▶ [TASK OBJECTIVE]
Show all lines of the listing that contain the word "cavity".
"""
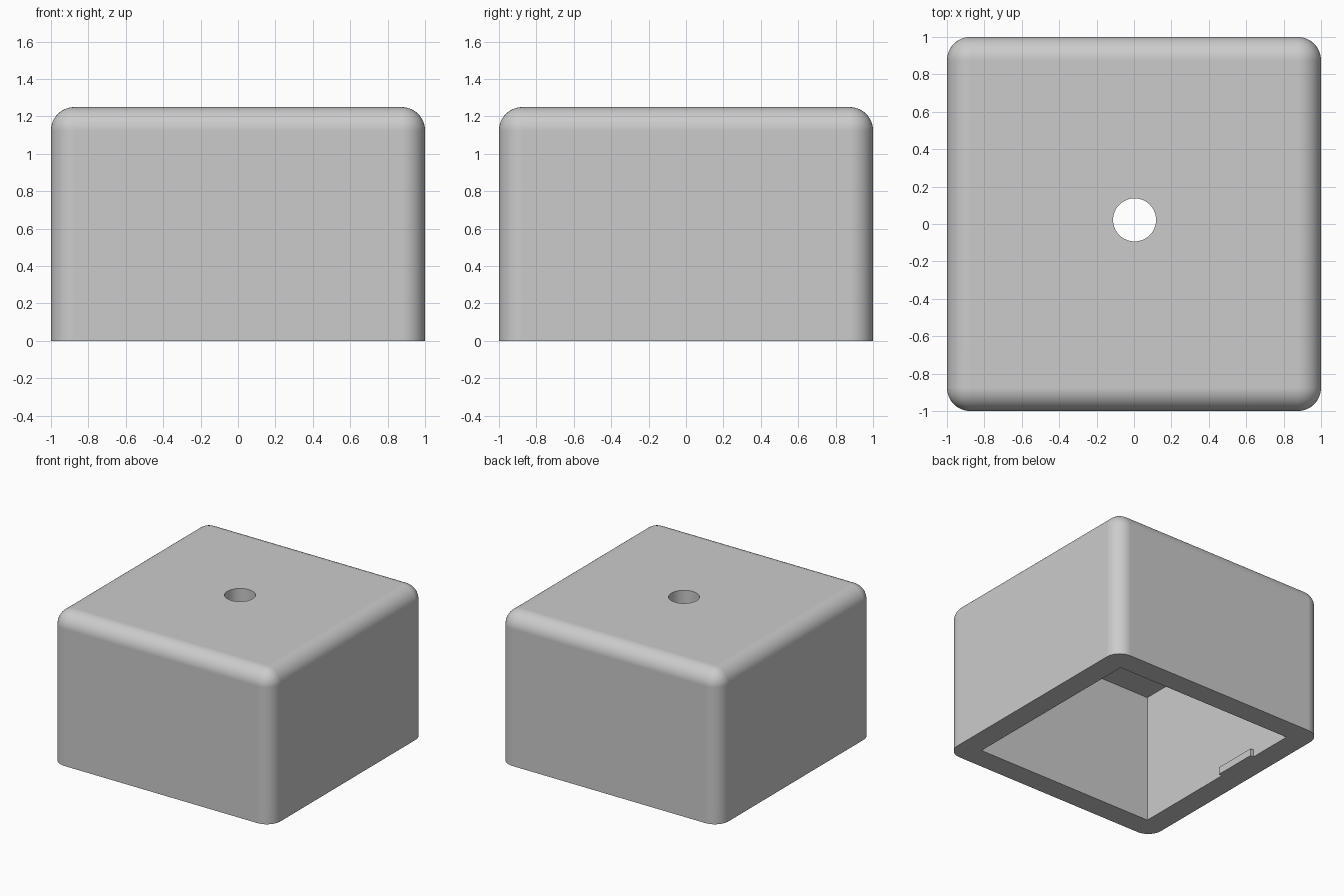
import bpy
import bmesh
from mathutils import Matrix, Vector

HEIGHT = 1.25
FILLET = 0.125
INNER = 0.815      # half width of the cavity
CEILING = 1.065

cube = bpy.data.objects.get("Cube")
if cube:
    bpy.data.objects.remove(cube, do_unlink=True)

grey = bpy.data.materials.new("plain_grey")
grey.use_nodes = True
colour = (0.6, 0.6, 0.6, 1)
grey.diffuse_color = colour
grey.node_tree.nodes["Principled BSDF"].inputs["Base Color"].default_value = colour


def add_object(name, bm):
    mesh = bpy.data.meshes.new(name)
    bm.to_mesh(mesh)
    bm.free()
    mesh.materials.append(grey)
    obj = bpy.data.objects.new(name, mesh)
    bpy.context.collection.objects.link(obj)
    return obj


def box(low, high):
    low, high = Vector(low), Vector(high)
    bm = bmesh.new()
    place = Matrix.Translation((low + high) / 2) @ Matrix.Diagonal((high - low).to_4d())
    bmesh.ops.create_cube(bm, size=1, matrix=place)
    return bm


# Outer shell, rounded everywhere except around the open base
bm = box((-1, -1, 0), (1, 1, HEIGHT))
rounded = [e for e in bm.edges if max(v.co.z for v in e.verts) > 0.1]
bmesh.ops.bevel(bm, geom=rounded, offset=FILLET, offset_type='OFFSET',
                segments=12, profile=0.5, affect='EDGES')
shell = add_object("hollow_cover", bm)

# Cutters for the cavity and the round hole in the top
cavity = add_object("cavity_cutter", box((-INNER, -INNER, -0.5), (INNER, INNER, CEILING)))
bm = bmesh.new()
bmesh.ops.create_cone(bm, cap_ends=True, segments=64, radius1=0.115, radius2=0.115,
                      depth=1, matrix=Matrix.Translation((0.003, 0.022, HEIGHT)))
hole = add_object("hole_cutter", bm)

for cutter in (cavity, hole):
    cutter.hide_render = True
    mod = shell.modifiers.new(cutter.name, 'BOOLEAN')
    mod.operation = 'DIFFERENCE'
    mod.solver = 'EXACT'
    mod.object = cutter

# Bake the cuts, then drop the cutters
graph = bpy.context.evaluated_depsgraph_get()
shell_mesh = bpy.data.meshes.new_from_object(shell.evaluated_get(graph))
shell.modifiers.clear()
shell.data = shell_mesh
for cutter in (cavity, hole):
    bpy.data.objects.remove(cutter, do_unlink=True)

# Small catch on the inside of the right wall, flush with the rim
add_object("inner_catch", box((-INNER, 0.06, 0), (-INNER + 0.03, 0.43, 0.06)))

# Smooth fillets with flat faces kept flat
bpy.ops.object.select_all(action='DESELECT')
shell.select_set(True)
bpy.context.view_layer.objects.active = shell
bpy.ops.object.shade_smooth_by_angle(angle=0.5)
weighted = shell.modifiers.new("flat_face_normals", 'WEIGHTED_NORMAL')
weighted.keep_sharp = True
"""
▶ [RESULT]
INNER = 0.815      # half width of the cavity
# Cutters for the cavity and the round hole in the top
cavity = add_object("cavity_cutter", box((-INNER, -INNER, -0.5), (INNER, INNER, CEILING)))
for cutter in (cavity, hole):
for cutter in (cavity, hole):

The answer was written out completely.